Part I – Rick talks about his new book entitled “Differentiation: from planning to practice grades 6-12”. He wrote this book because he felt there was a void in resources already in publication. He felt this book would pull things together for teachers. This book shows the classroom teacher step by step how to incorporate differentiated instruction into the classroom. He focuses on a twelve step process over and over again. The book shows a model lesson and what students actually do. The book is divided into three major sections. The first section focuses on the fourteen most frequently used low prep generic strategies. For example, flex grouping, tiering and exit cards. The second section focuses on how the mind learns. There are many books out there for the primary grades but his deals with the middle school and the high school student. In the third section his give the twelve most common scenarios in middle/high school and how to respond using D.I. For the secondary teacher it may be as simple as walking over to a desk and helping a student.

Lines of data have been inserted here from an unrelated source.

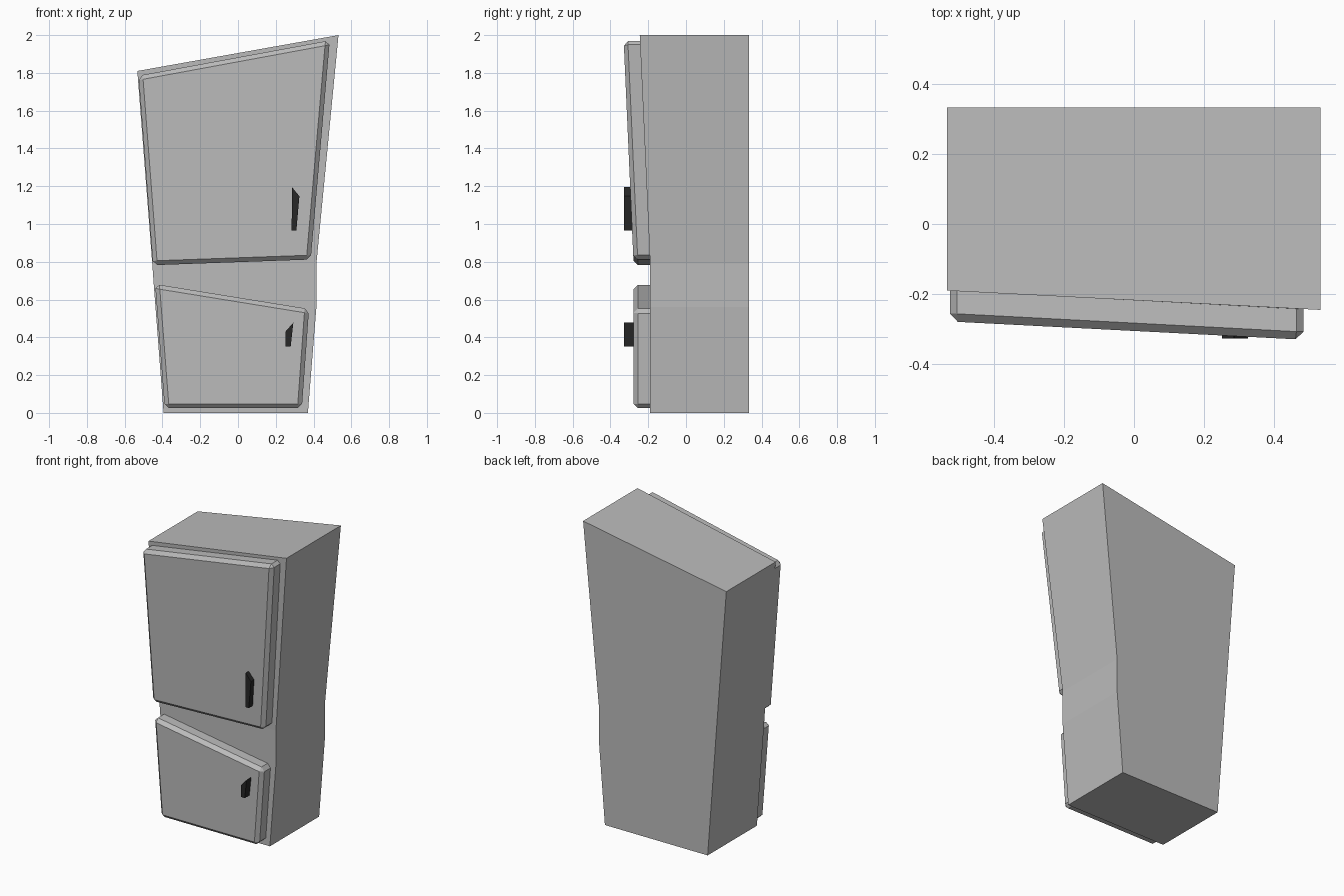
import bpy, bmesh

if "Cube" in bpy.data.objects:
    bpy.data.objects.remove(bpy.data.objects["Cube"])


def material(name, rgb):
    m = bpy.data.materials.new(name)
    m.diffuse_color = (*rgb, 1)
    m.use_nodes = True
    m.node_tree.nodes["Principled BSDF"].inputs["Base Color"].default_value = m.diffuse_color
    return m


GREY = material("grey_enamel", (0.5, 0.5, 0.5))
BLACK = material("black_handle", (0.02, 0.02, 0.02))


def finish(name, bm, mat):
    bmesh.ops.recalc_face_normals(bm, faces=bm.faces)
    mesh = bpy.data.meshes.new(name)
    bm.to_mesh(mesh)
    bm.free()
    mesh.materials.append(mat)
    ob = bpy.data.objects.new(name, mesh)
    bpy.context.collection.objects.link(ob)
    return ob


def front_y(x, z):
    """Cabinet front: flat below, top right corner pulled forward."""
    u = (x + 0.5) / 1.03
    v = max(0, (z - 0.8) / (1.05 + 0.14 * u))
    return -0.19 - 0.056 * max(0, u) * v


def prism(name, pts, front, back, mat, bevel=0):
    """Extrude an (x, z) outline along y, chamfering all but the back rim."""
    bm = bmesh.new()
    f = [bm.verts.new((x, front(x, z), z)) for x, z in pts]
    b = [bm.verts.new((x, back(x, z), z)) for x, z in pts]
    bm.faces.new(f)
    back_face = bm.faces.new(b[::-1])
    n = len(pts)
    for i in range(n):
        j = (i + 1) % n
        bm.faces.new((f[i], b[i], b[j], f[j]))
    if bevel:
        rim = set(back_face.edges)
        edges = [e for e in bm.edges if e not in rim]
        bmesh.ops.bevel(bm, geom=edges, offset=bevel, segments=1,
                        affect='EDGES', clamp_overlap=True)
    return finish(name, bm, mat)


# Cabinet: stacked rings of left and right corners (x, z)
rows = [((-0.394, 0), (0.37, 0)),
        ((-0.446, 0.68), (0.415, 0.56)),
        ((-0.454, 0.79), (0.415, 0.79)),
        ((-0.533, 1.81), (0.532, 2.0))]
bm = bmesh.new()
rings = []
for i, (l, r) in enumerate(rows):
    fr = -0.245 if i == 3 else -0.19
    rings.append([bm.verts.new(c) for c in (
        (l[0], -0.19, l[1]), (r[0], fr, r[1]),
        (r[0], 0.333, r[1]), (l[0], 0.333, l[1]))])
for a, b in zip(rings, rings[1:]):
    for i in range(4):
        j = (i + 1) % 4
        bm.faces.new((a[i], a[j], b[j], b[i]))
bm.faces.new(rings[0][::-1])
bm.faces.new(rings[-1])
finish("cabinet", bm, GREY)

# Doors
def door_front(x, z):
    return front_y(x, z) - 0.088


prism("upper_door", [(-0.45, 0.782), (0.385, 0.812), (0.486, 1.972), (-0.527, 1.785)],
      door_front, front_y, GREY, 0.023)
prism("lower_door", [(-0.388, 0.025), (0.338, 0.025), (0.376, 0.55), (-0.439, 0.682)],
      door_front, front_y, GREY, 0.023)

# Handles
for name, pts in (
        ("upper_handle", [(0.284, 0.965), (0.309, 0.965), (0.325, 1.147), (0.286, 1.195)]),
        ("lower_handle", [(0.251, 0.352), (0.279, 0.352), (0.293, 0.478), (0.251, 0.43)])):
    prism(name, pts, lambda x, z: -0.327, lambda x, z: -0.27, BLACK)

Part II – In this podcast Rick Wormeli explains how assessment is the first step to actually using differentiated instruction. As a teacher, your first obligation to your students is to gather information on them. This may include doing a pre-assessment on them. He then explains that this information is worth nothing unless we use it to analyze the data and adjust the instruction. A teacher maximizes their instruction by using this evaluation data. The hardest thing for teachers to get over is that it’s okay to adjust your lesson plan/instruction. An administrator should be able to ask “How did assessment inform one of your lessons this week” and the answer should roll off your tongue. A teacher has to begin by knowing their students – Multiple intelligences, learning styles and/or readiness levels. Start small – one idea a month. Give yourself at least 3 years to truly incorporate D.I.

Part III – What an administrator sees when they look in on a true D.I. classroom. D.I. is not a “dog and pony” show for a formal observation. 90% of D.I. is what’s done before or in the planning process. If a teacher is consistently using D.I. you should see three things. The students actively engaged, happy (safe & invited in class) and learning (hearing those “aha” moments). Teachers will need to explain “Fair is not always equal”. Use analogies for students. Teachers need to let their students know that they will do whatever it takes to help them learn.

My opinion: This was a fantastic podcast to listen too and very informative. I’m glad I waited until the third day to listen to it because I understood exactly what he was talking about. After listening to it I truly think this book would be a wonderful resource for any secondary teacher in the classroom.